** Records for this task follows **

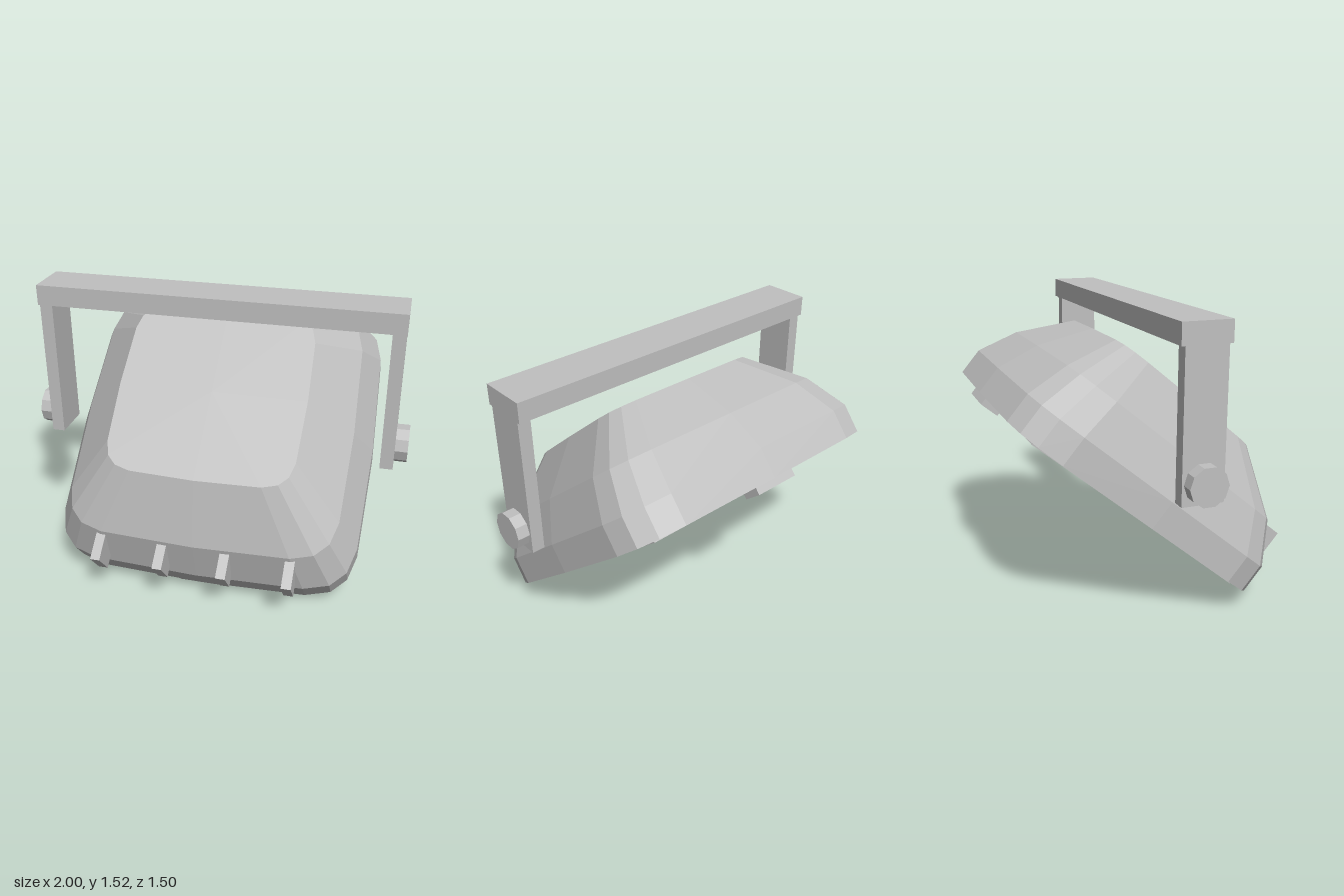
import * as THREE from 'three';

const grey = new THREE.MeshStandardMaterial({ color: 0xc0c0c0, flatShading: true });
grey.name = 'grey metal';

function add(parent, name, geometry, x = 0, y = 0, z = 0) {
  const mesh = new THREE.Mesh(geometry, grey);
  mesh.name = name;
  mesh.position.set(x, y, z);
  parent.add(mesh);
  return mesh;
}

const box = (w, h, d) => new THREE.BoxGeometry(w, h, d);

// Housing: rounded-square rings stacked along y, capped at both ends
function housingGeometry() {
  const quarter = [[1, 0], [0.98, 0.68], [0.935, 0.84], [0.84, 0.935], [0.68, 0.98]];
  const outline = [];
  for (let q = 0, pts = quarter; q < 4; q++) {
    outline.push(...pts);
    pts = pts.map(([x, z]) => [-z, x]);
  }
  // height, scale, shift along z
  const rings = [[0, 1, 0], [0.155, 1, 0], [0.368, 0.882, 0], [0.617, 0.6, -0.042]];
  const n = outline.length;
  const pos = [];
  const index = [];
  for (const [h, s, dz] of rings) {
    for (const [x, z] of outline) pos.push(x * s * 0.82, h, z * s * 0.806 + dz);
  }
  const bottom = rings.length * n;
  const top = bottom + 1;
  pos.push(0, 0, 0, 0, 0.617, -0.042);
  for (let i = 0; i < n; i++) {
    const j = (i + 1) % n;
    for (let r = 0; r < rings.length - 1; r++) {
      const a = r * n + i, b = r * n + j;
      index.push(a, a + n, b, b, a + n, b + n);
    }
    const last = (rings.length - 1) * n;
    index.push(bottom, i, j, top, last + j, last + i);
  }
  const g = new THREE.BufferGeometry();
  g.setAttribute('position', new THREE.Float32BufferAttribute(pos, 3));
  g.setIndex(index);
  const flat = g.toNonIndexed();
  flat.computeVertexNormals();
  return flat;
}

export function createModel() {
  const model = new THREE.Group();
  model.name = 'floodlight';

  // Tilted lamp head
  const head = new THREE.Group();
  head.name = 'lampHead';
  head.position.set(0, 0.545, -0.11);
  head.rotation.x = THREE.MathUtils.degToRad(40);
  model.add(head);
  add(head, 'housing', housingGeometry());
  add(head, 'frontGlass', box(1.34, 0.033, 1.34), 0, 0.0035, 0);
  for (const s of [-1, 1]) add(head, 'glassClip', box(0.25, 0.058, 0.103), 0, -0.009, s * 0.747);
  for (const x of [-0.495, -0.165, 0.165, 0.495]) {
    add(head, 'coolingFin', box(0.05, 0.157, 0.143), x, 0.268, 0.7715);
  }

  // Mounting bracket
  const bracket = new THREE.Group();
  bracket.name = 'bracket';
  model.add(bracket);
  add(bracket, 'crossBar', box(1.876, 0.105, 0.25), 0, 1.468, 0.086);
  for (const s of [-1, 1]) {
    add(bracket, 'bracketLeg', box(0.067, 0.74, 0.213), s * 0.902, 1.05, 0.087);
    const knob = new THREE.CylinderGeometry(0.098, 0.098, 0.066, 10);
    knob.rotateZ(Math.PI / 2);
    add(bracket, 'pivotKnob', knob, s * 0.967, 0.785, 0.088);
  }
  return model;
}
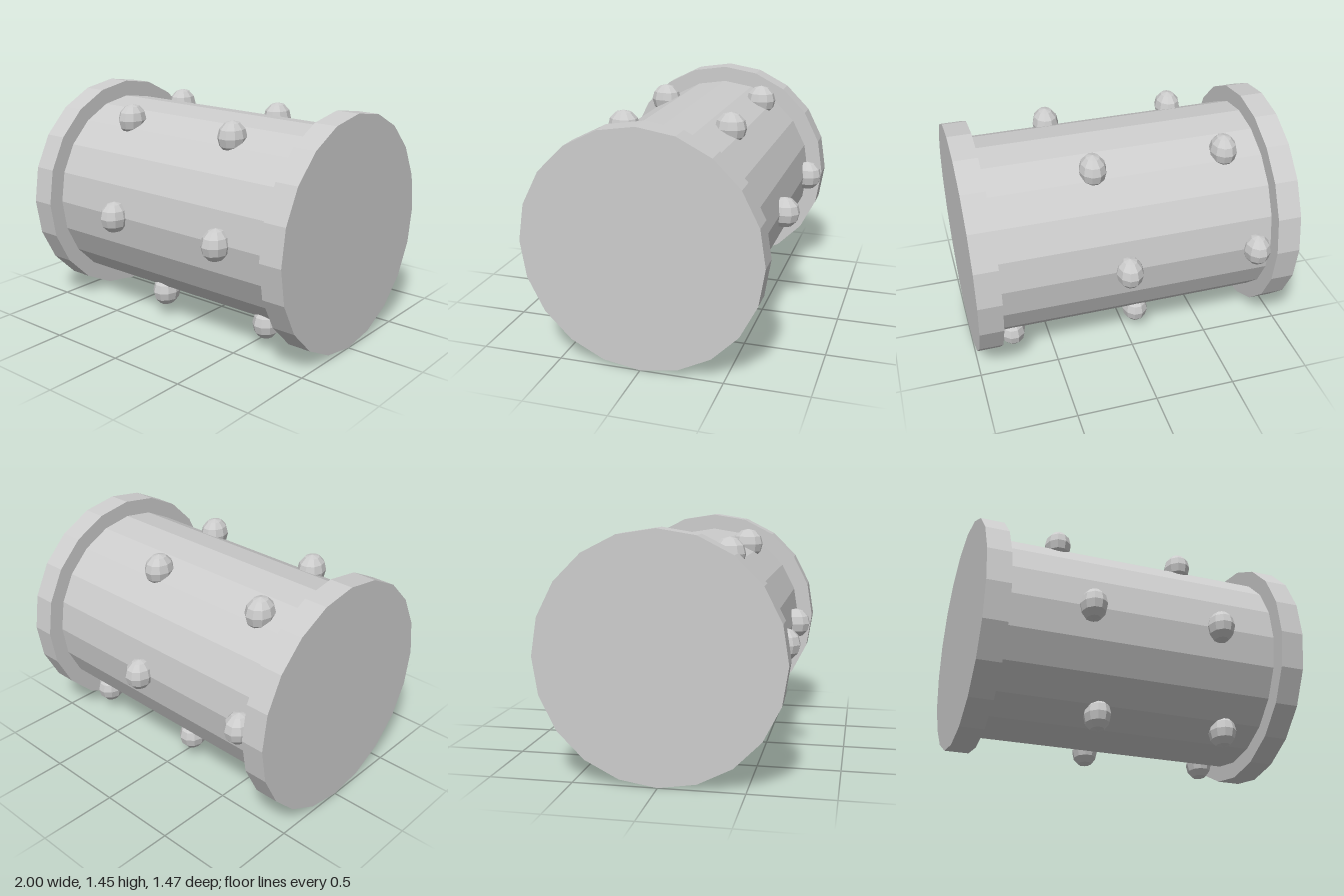
import * as THREE from 'three';

const AXIS_Y = 0.725;   // height of the drum axis
const SIDES = 20;

export function createModel() {
  const group = new THREE.Group();
  const grey = new THREE.MeshStandardMaterial({ color: 0xcccccc, flatShading: true });
  grey.name = 'light grey';

  // Cylinder lying along x
  const roller = (name, radius, length, x) => {
    const geometry = new THREE.CylinderGeometry(radius, radius, length, SIDES);
    geometry.rotateZ(Math.PI / 2);
    const mesh = new THREE.Mesh(geometry, grey);
    mesh.name = name;
    mesh.position.set(x, AXIS_Y, 0);
    group.add(mesh);
  };

  // Drum body and the two end flanges
  roller('drum', 0.623, 1.72, 0);
  roller('leftFlange', 0.725, 0.147, 0.9265);
  roller('rightFlange', 0.725, 0.147, -0.9265);

  // Studs winding twice around the drum, starting at the back
  const studGeometry = new THREE.SphereGeometry(0.1, 10, 6);
  studGeometry.scale(0.83, 1, 1);
  for (let i = 0; i < 12; i++) {
    const angle = i * Math.PI / 3;
    const stud = new THREE.Mesh(studGeometry, grey);
    stud.name = `stud${i + 1}`;
    stud.position.set(-0.7535 + i * 0.137, AXIS_Y + 0.638 * Math.sin(angle), -0.638 * Math.cos(angle));
    group.add(stud);
  }
  return group;
}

** End of Records for this task **

_Exercise description_.
Your task is to restate word for word the lines from the one containing "add(head, 'housing', housingGeometry());" through the last line of the data, both ends included, with no pictures.

_Exercise answer_.
  add(head, 'housing', housingGeometry());
  add(head, 'frontGlass', box(1.34, 0.033, 1.34), 0, 0.0035, 0);
  for (const s of [-1, 1]) add(head, 'glassClip', box(0.25, 0.058, 0.103), 0, -0.009, s * 0.747);
  for (const x of [-0.495, -0.165, 0.165, 0.495]) {
    add(head, 'coolingFin', box(0.05, 0.157, 0.143), x, 0.268, 0.7715);
  }

  // Mounting bracket
  const bracket = new THREE.Group();
  bracket.name = 'bracket';
  model.add(bracket);
  add(bracket, 'crossBar', box(1.876, 0.105, 0.25), 0, 1.468, 0.086);
  for (const s of [-1, 1]) {
    add(bracket, 'bracketLeg', box(0.067, 0.74, 0.213), s * 0.902, 1.05, 0.087);
    const knob = new THREE.CylinderGeometry(0.098, 0.098, 0.066, 10);
    knob.rotateZ(Math.PI / 2);
    add(bracket, 'pivotKnob', knob, s * 0.967, 0.785, 0.088);
  }
  return model;
}
import * as THREE from 'three';

const AXIS_Y = 0.725;   // height of the drum axis
const SIDES = 20;

export function createModel() {
  const group = new THREE.Group();
  const grey = new THREE.MeshStandardMaterial({ color: 0xcccccc, flatShading: true });
  grey.name = 'light grey';

  // Cylinder lying along x
  const roller = (name, radius, length, x) => {
    const geometry = new THREE.CylinderGeometry(radius, radius, length, SIDES);
    geometry.rotateZ(Math.PI / 2);
    const mesh = new THREE.Mesh(geometry, grey);
    mesh.name = name;
    mesh.position.set(x, AXIS_Y, 0);
    group.add(mesh);
  };

  // Drum body and the two end flanges
  roller('drum', 0.623, 1.72, 0);
  roller('leftFlange', 0.725, 0.147, 0.9265);
  roller('rightFlange', 0.725, 0.147, -0.9265);

  // Studs winding twice around the drum, starting at the back
  const studGeometry = new THREE.SphereGeometry(0.1, 10, 6);
  studGeometry.scale(0.83, 1, 1);
  for (let i = 0; i < 12; i++) {
    const angle = i * Math.PI / 3;
    const stud = new THREE.Mesh(studGeometry, grey);
    stud.name = `stud${i + 1}`;
    stud.position.set(-0.7535 + i * 0.137, AXIS_Y + 0.638 * Math.sin(angle), -0.638 * Math.cos(angle));
    group.add(stud);
  }
  return group;
}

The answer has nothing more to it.